[Record extracts Boundary: Start]

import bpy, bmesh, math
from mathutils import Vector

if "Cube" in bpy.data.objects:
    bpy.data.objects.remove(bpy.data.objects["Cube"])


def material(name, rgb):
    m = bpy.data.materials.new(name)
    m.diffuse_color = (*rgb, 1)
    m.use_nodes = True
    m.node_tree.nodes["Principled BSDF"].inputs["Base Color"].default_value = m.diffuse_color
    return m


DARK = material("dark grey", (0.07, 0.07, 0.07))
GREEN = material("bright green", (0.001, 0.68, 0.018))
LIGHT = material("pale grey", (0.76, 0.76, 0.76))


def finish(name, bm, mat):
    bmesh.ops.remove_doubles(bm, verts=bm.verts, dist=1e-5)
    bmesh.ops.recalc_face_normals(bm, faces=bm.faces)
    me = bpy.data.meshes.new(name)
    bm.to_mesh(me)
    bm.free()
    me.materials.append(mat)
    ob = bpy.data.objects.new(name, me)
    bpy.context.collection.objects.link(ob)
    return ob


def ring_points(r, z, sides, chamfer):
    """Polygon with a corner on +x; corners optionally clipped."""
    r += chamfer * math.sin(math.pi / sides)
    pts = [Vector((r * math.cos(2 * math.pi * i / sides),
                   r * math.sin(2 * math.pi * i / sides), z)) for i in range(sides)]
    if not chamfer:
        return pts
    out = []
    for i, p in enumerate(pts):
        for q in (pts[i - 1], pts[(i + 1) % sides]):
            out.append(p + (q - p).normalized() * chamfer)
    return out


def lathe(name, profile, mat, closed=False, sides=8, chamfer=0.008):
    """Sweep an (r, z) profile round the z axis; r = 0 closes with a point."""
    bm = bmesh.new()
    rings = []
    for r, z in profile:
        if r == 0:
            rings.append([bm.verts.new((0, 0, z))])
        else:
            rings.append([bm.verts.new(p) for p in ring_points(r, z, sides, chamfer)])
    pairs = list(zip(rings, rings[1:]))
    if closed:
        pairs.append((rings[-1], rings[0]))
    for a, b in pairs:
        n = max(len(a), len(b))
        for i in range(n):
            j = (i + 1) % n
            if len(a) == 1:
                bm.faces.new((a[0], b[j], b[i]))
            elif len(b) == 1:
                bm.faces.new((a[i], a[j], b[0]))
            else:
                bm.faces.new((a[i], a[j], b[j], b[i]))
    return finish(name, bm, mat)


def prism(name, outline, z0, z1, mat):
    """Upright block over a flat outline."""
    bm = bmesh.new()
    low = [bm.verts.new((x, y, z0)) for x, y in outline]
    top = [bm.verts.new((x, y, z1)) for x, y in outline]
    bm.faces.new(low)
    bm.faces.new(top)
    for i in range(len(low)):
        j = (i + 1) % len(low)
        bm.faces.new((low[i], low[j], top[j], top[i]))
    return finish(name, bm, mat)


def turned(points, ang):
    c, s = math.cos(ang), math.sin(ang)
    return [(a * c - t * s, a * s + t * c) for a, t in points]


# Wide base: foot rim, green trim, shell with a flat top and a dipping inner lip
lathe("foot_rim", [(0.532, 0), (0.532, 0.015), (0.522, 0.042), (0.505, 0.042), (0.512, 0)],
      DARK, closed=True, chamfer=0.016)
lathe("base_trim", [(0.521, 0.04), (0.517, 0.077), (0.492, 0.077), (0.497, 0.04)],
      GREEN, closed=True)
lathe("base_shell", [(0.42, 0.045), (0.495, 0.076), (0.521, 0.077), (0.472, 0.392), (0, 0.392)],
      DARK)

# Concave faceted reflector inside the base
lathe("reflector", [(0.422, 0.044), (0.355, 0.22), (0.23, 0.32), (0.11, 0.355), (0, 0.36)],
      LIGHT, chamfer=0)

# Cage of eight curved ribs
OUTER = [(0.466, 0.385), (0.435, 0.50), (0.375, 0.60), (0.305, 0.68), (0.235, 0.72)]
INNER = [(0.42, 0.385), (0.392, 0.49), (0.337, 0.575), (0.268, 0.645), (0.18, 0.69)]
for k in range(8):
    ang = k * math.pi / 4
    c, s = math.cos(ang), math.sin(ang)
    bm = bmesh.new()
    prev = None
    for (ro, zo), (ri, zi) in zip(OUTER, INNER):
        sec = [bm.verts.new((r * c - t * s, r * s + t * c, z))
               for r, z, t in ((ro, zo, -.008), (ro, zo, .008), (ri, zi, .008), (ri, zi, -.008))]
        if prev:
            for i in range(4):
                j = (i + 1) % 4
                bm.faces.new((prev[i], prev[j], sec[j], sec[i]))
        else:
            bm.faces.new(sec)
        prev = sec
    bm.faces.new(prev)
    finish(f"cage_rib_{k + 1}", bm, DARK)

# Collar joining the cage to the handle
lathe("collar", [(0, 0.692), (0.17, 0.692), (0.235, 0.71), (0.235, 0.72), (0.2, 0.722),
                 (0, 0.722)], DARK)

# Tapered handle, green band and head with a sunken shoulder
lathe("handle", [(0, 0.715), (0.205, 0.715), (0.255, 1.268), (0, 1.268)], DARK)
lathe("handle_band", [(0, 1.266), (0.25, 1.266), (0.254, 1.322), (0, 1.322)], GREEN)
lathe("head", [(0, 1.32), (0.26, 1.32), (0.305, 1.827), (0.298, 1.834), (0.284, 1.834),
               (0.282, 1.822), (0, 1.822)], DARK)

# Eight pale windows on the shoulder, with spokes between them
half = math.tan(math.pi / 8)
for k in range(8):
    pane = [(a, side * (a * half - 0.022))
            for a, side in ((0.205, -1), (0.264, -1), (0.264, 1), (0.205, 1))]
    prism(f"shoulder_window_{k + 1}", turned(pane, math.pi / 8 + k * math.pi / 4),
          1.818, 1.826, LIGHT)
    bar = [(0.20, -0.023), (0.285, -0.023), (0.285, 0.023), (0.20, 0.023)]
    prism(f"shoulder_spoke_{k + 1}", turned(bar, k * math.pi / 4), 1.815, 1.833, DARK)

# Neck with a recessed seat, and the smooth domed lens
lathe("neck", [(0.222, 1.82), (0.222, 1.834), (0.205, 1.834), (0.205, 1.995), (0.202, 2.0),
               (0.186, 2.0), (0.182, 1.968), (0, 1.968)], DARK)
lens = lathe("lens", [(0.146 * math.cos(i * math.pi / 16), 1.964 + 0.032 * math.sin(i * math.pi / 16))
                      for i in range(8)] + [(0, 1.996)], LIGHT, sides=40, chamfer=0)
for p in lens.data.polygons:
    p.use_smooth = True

[Record extracts Boundary: End]
[Record extracts Boundary: Start]

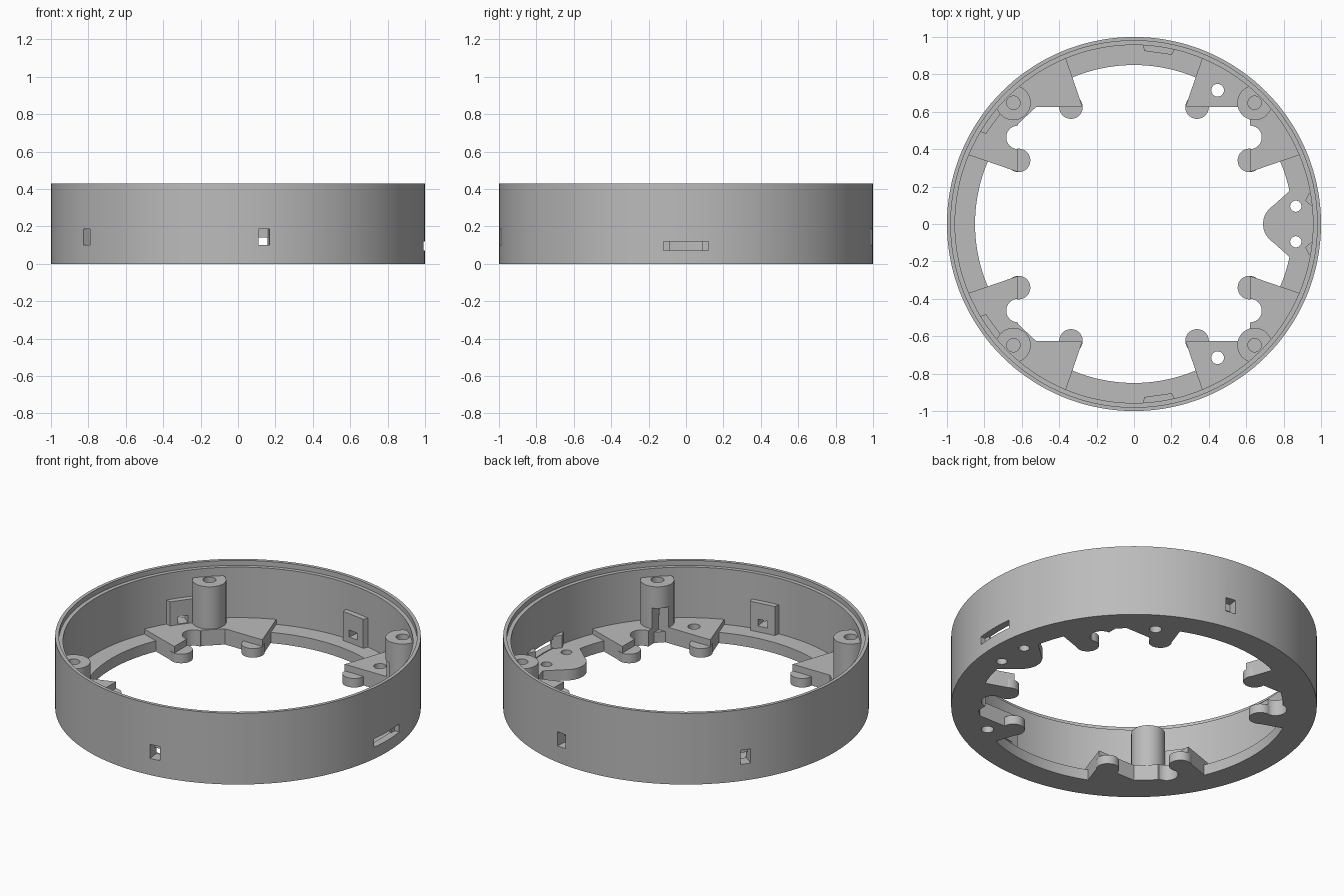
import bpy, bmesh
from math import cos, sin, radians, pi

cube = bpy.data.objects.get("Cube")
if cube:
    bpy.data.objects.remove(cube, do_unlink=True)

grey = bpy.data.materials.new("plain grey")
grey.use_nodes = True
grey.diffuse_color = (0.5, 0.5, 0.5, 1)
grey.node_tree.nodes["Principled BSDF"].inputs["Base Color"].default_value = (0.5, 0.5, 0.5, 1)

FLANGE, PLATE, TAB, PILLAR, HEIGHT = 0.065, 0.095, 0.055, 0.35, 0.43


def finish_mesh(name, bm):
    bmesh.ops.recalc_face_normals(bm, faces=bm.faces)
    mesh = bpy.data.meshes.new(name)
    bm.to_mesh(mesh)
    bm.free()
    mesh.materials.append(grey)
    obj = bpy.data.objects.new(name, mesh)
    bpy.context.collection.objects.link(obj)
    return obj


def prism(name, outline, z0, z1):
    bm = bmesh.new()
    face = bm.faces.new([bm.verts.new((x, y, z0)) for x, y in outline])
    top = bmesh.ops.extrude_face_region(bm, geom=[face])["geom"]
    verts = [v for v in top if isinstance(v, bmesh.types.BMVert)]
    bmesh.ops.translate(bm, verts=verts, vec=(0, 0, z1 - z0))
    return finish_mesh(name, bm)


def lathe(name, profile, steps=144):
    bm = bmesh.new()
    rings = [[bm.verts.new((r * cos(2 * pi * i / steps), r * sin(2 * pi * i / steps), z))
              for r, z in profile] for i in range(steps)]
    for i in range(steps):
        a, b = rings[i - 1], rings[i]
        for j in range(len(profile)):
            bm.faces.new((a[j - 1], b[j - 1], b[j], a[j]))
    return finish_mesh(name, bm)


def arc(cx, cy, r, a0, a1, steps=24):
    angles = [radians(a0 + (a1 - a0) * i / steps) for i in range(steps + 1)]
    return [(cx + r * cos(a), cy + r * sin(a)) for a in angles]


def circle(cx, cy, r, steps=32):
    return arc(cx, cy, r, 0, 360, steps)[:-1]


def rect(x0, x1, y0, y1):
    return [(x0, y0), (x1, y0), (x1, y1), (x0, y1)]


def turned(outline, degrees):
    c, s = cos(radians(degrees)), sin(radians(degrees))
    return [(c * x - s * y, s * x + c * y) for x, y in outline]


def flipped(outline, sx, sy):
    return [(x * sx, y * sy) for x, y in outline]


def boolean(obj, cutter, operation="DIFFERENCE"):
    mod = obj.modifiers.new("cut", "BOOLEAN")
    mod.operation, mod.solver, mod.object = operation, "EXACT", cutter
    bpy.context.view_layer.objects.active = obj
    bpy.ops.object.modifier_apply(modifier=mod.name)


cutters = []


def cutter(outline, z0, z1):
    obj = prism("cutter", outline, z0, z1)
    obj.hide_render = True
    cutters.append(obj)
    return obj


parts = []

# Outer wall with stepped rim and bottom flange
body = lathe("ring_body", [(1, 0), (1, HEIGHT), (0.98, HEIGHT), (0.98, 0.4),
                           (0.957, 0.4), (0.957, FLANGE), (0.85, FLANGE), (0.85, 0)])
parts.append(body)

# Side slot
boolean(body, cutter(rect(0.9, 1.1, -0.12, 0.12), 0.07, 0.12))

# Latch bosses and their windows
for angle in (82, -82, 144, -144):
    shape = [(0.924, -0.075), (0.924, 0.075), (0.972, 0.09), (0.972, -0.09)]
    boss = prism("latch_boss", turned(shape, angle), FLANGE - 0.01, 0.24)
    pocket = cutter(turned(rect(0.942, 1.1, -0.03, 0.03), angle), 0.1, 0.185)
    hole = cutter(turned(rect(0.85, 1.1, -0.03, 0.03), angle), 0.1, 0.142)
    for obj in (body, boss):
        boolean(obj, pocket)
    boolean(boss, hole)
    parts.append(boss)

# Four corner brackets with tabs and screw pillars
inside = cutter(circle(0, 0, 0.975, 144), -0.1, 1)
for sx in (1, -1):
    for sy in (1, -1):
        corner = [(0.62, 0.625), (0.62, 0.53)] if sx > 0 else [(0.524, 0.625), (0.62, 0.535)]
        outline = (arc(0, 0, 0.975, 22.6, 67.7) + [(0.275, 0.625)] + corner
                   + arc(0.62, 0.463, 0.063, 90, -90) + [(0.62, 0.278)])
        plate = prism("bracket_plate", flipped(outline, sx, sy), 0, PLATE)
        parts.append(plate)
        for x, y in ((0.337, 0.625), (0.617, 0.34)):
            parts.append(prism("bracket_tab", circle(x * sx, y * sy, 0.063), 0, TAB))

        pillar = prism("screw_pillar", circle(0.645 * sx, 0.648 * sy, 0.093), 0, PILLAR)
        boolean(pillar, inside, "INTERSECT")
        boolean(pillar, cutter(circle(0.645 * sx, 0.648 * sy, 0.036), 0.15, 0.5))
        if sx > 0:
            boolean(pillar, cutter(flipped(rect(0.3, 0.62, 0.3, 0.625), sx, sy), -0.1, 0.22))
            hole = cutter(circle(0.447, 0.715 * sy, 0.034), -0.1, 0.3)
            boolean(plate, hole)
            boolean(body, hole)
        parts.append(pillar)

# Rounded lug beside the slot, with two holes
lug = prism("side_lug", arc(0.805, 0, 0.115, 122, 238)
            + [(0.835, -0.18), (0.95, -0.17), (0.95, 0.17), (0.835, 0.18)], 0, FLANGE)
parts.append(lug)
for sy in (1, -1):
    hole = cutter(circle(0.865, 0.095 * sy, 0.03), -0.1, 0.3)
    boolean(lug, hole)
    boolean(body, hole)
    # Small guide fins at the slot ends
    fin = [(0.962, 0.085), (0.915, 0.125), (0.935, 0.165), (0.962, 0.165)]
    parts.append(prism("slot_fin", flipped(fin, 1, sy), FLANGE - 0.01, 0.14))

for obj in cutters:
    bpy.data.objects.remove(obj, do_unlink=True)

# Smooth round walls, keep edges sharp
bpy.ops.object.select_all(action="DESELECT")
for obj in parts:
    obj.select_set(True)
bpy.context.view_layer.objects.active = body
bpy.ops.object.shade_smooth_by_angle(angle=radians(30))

[Record extracts Boundary: End]

▸ Work to be completed
Determine how many lines of the data above contain the string "profile", and answer with the number only.

▸ Solution to this exercise
6